It’s rare to find a restaurant company that spotlights every individual team member, from shift leads to dishwashers, on its website with professionally shot photographs. But SPG does exactly that. “At the end of the day, we’re only a small part of Square Pie Guys,” Stoller says. “With each store, that becomes more and more true. I was tired of going to restaurants’ websites and only seeing senior leadership. In a time when folks complain about labor and how people don’t want to work, they never take the time to look in the mirror. We’ve seen that folks like working somewhere they are valued, and the first of our four core values is ‘Team First.’ That means that, as we make decisions, we include the impact on the team when we do it. Featuring our amazing, hard-working team is just part of that overall approach to making SPG the best possible place to work.”

Related: The not-so-secret origin of Detroit-style pizza

this photo shows a beautiful Detroit-style pepperoni pizza in a dark pan with several other pizzas in the background

Making the Pizza
But what about the pizza? Local website SFGate says SPG serves “some of the best pizzas San Francisco has to offer.” Earlier this year, the San Francisco Chronicle listed SPG as one of the best pizzerias in the East Bay. Their pies “come out dense, salty and with a resonant crunch,” the article states, boasting “gooey cheese in the middle and crusty cheese on the perimeter. Order pepperoni and find it overflowing with cups.”

To nail those trademark crispy edges, SPG uses Tillamook cheddar, then tops the pie with Grande’s whole-milk, low-moisture mozzarella. “Honestly, getting to know your dough and making sure you’re using just enough oil in the pan are two huge parts of it,” Stoller says. “Beyond that, I think Detroit-style is way more forgiving—you can always start the oven on a super-high heat to get the pan hot and crisp those edges, then bring it down later. We’ve also found that choosing a cheese can be a really important part of the cheese edge; some of the low-moisture, whole-milk mozzarellas burn really easily.”

Pans make a difference, too. SPG uses anodized aluminum pans from Lloyd Industries. “In the early days, we realized that [these pans] were a lot more forgiving and gave us a better product,” Stoller says. “In fact, we’re still using pans at the first location that we used right when we opened!”

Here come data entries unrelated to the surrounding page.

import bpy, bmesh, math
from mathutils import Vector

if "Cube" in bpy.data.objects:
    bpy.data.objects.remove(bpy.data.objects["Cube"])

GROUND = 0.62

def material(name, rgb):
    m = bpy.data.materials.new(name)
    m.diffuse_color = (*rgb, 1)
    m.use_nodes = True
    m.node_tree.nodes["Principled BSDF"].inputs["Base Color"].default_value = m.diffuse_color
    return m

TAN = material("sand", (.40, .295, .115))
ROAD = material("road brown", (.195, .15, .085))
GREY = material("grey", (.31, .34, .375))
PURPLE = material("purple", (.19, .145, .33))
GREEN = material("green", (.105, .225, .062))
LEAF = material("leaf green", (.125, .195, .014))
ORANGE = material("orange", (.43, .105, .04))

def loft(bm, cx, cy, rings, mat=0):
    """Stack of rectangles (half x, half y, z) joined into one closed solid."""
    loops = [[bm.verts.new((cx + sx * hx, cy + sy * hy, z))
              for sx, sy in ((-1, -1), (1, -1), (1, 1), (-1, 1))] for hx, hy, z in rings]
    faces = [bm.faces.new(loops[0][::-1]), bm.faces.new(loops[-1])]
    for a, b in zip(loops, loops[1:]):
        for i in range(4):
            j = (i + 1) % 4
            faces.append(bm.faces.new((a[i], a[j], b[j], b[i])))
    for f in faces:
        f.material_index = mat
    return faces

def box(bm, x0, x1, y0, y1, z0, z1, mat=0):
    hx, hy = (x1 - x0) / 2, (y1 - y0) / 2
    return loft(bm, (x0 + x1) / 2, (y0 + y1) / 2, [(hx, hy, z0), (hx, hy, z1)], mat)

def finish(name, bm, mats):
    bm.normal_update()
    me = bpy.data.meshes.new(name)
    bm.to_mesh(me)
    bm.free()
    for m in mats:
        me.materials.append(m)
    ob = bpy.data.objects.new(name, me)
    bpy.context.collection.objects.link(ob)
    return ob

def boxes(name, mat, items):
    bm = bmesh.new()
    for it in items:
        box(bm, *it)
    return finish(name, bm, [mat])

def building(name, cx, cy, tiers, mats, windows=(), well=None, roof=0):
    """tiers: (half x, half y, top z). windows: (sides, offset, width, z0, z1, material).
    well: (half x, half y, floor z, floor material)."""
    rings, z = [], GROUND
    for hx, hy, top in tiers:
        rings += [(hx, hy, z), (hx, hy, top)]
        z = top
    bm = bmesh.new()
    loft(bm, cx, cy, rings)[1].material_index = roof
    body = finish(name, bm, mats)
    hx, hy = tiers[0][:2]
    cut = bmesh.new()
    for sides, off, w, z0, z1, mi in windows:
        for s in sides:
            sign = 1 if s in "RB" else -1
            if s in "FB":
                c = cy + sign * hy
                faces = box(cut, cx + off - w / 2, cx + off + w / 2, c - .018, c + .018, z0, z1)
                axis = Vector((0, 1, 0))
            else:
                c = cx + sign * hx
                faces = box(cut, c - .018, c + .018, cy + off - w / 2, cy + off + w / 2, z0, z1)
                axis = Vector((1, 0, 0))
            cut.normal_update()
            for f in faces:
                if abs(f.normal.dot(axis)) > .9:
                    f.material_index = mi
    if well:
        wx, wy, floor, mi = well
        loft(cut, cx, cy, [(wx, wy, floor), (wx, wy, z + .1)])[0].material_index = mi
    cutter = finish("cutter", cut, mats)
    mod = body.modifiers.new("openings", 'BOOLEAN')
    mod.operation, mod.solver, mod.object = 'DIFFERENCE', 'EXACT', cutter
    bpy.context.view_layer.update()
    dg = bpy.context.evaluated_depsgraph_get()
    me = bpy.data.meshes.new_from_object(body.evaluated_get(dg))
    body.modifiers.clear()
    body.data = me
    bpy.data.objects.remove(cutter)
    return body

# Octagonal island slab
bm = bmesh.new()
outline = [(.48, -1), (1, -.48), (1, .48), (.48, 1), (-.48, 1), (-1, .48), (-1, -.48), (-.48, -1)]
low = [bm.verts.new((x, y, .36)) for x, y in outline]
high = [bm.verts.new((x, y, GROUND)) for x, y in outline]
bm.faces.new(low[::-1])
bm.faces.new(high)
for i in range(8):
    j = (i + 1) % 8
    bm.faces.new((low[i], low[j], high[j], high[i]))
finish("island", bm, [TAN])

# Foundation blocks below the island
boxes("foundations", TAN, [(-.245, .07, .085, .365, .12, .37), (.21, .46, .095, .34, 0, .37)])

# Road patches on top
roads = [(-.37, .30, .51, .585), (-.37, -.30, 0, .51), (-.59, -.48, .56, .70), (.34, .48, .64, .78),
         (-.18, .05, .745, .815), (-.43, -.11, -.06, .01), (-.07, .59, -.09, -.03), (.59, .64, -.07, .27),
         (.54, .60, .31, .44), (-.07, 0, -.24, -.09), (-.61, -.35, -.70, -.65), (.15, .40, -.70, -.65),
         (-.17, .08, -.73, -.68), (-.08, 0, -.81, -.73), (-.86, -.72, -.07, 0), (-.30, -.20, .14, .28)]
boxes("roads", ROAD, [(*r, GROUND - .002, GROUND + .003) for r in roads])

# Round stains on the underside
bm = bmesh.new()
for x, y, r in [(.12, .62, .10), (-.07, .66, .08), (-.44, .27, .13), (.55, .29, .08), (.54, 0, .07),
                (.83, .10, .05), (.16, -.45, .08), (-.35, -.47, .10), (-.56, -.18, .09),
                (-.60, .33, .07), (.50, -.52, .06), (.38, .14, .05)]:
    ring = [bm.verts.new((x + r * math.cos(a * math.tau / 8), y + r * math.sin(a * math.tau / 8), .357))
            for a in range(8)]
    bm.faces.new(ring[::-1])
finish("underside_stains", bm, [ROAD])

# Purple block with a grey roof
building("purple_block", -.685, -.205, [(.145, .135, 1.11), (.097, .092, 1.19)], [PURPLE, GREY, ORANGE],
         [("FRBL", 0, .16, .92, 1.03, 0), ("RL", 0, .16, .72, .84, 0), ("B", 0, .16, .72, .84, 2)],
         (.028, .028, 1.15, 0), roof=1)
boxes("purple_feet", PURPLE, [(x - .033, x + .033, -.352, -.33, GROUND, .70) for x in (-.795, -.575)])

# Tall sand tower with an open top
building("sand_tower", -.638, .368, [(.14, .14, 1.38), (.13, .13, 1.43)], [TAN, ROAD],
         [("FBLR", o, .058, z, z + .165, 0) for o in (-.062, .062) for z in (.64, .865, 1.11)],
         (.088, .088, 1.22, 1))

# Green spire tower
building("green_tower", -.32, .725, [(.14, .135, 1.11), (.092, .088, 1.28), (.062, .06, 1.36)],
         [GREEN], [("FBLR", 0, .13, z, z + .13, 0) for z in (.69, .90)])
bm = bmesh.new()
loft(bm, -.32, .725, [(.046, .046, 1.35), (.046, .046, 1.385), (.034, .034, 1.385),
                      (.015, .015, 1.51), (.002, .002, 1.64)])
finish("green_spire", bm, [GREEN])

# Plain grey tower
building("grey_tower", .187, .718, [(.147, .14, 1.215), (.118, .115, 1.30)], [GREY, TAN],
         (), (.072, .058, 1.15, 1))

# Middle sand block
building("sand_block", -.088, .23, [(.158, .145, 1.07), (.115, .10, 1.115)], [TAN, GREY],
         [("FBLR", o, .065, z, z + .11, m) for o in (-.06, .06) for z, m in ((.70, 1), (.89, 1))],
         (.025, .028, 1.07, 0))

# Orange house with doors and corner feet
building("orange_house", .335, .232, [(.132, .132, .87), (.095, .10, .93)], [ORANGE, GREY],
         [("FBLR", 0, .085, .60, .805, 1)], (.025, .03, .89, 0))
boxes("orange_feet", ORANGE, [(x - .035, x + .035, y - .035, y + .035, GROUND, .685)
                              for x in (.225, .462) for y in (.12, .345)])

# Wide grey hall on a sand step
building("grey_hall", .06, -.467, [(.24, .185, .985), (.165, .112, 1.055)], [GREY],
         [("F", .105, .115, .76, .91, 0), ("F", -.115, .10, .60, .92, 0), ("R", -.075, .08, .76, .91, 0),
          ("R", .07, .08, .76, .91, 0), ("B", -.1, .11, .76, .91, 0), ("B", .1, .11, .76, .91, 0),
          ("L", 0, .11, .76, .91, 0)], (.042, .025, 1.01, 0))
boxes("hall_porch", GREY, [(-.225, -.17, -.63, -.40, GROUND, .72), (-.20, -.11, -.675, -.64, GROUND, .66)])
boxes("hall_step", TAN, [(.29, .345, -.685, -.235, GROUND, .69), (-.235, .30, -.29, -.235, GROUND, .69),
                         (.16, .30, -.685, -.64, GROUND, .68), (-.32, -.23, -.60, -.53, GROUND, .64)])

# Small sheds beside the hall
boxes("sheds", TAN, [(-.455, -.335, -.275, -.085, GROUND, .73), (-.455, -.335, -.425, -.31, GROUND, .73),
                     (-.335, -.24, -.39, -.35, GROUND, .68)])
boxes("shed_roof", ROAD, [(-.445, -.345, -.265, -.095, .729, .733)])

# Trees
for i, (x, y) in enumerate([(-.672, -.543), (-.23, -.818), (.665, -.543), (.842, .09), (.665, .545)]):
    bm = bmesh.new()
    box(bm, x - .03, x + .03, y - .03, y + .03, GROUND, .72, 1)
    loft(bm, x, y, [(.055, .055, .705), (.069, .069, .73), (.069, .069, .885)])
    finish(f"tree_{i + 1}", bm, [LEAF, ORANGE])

Marc Schechter, Louise Tang, Danny Stoller and Rick Nava

SPG has grown fast—three stores in three years—and they’re just getting warmed up. “I think there are still growth opportunities in the Bay Area, up in Marin County and down in the South Bay by the big tech companies,” Schechter says. “Then I’d like to see us grow to Southern California and some of the major metropolitan areas up the coast—Portland, Seattle, etc.”

“Square Pie Guys is the next great American pizza chain,” Stoller adds. “We both have a goal and vision to take this concept nationwide, likely without franchising. We think we’re just scratching the surface of interest in affordable, premium-quality pies that are unique and craveable but not a novelty. We think we bridge generational divides, and we’re constantly learning how to offer excellent service in-store and off-premise.”

Eventually, they want to see SPG locations in multiple states, with a brand name that’s recognized nationwide. And that rising tide could lift employees’ boats as well, Stoller believes. “I’ve heard stories of execs at Panda Express—also all corporate stores—bragging about former dishwashers becoming millionaires over the years. That, to me, is the most motivating and special thing I’ve ever heard. I want SPG to be the job that changes people’s lives.”

Rick Hynum is PMQ’s editor-in-chief.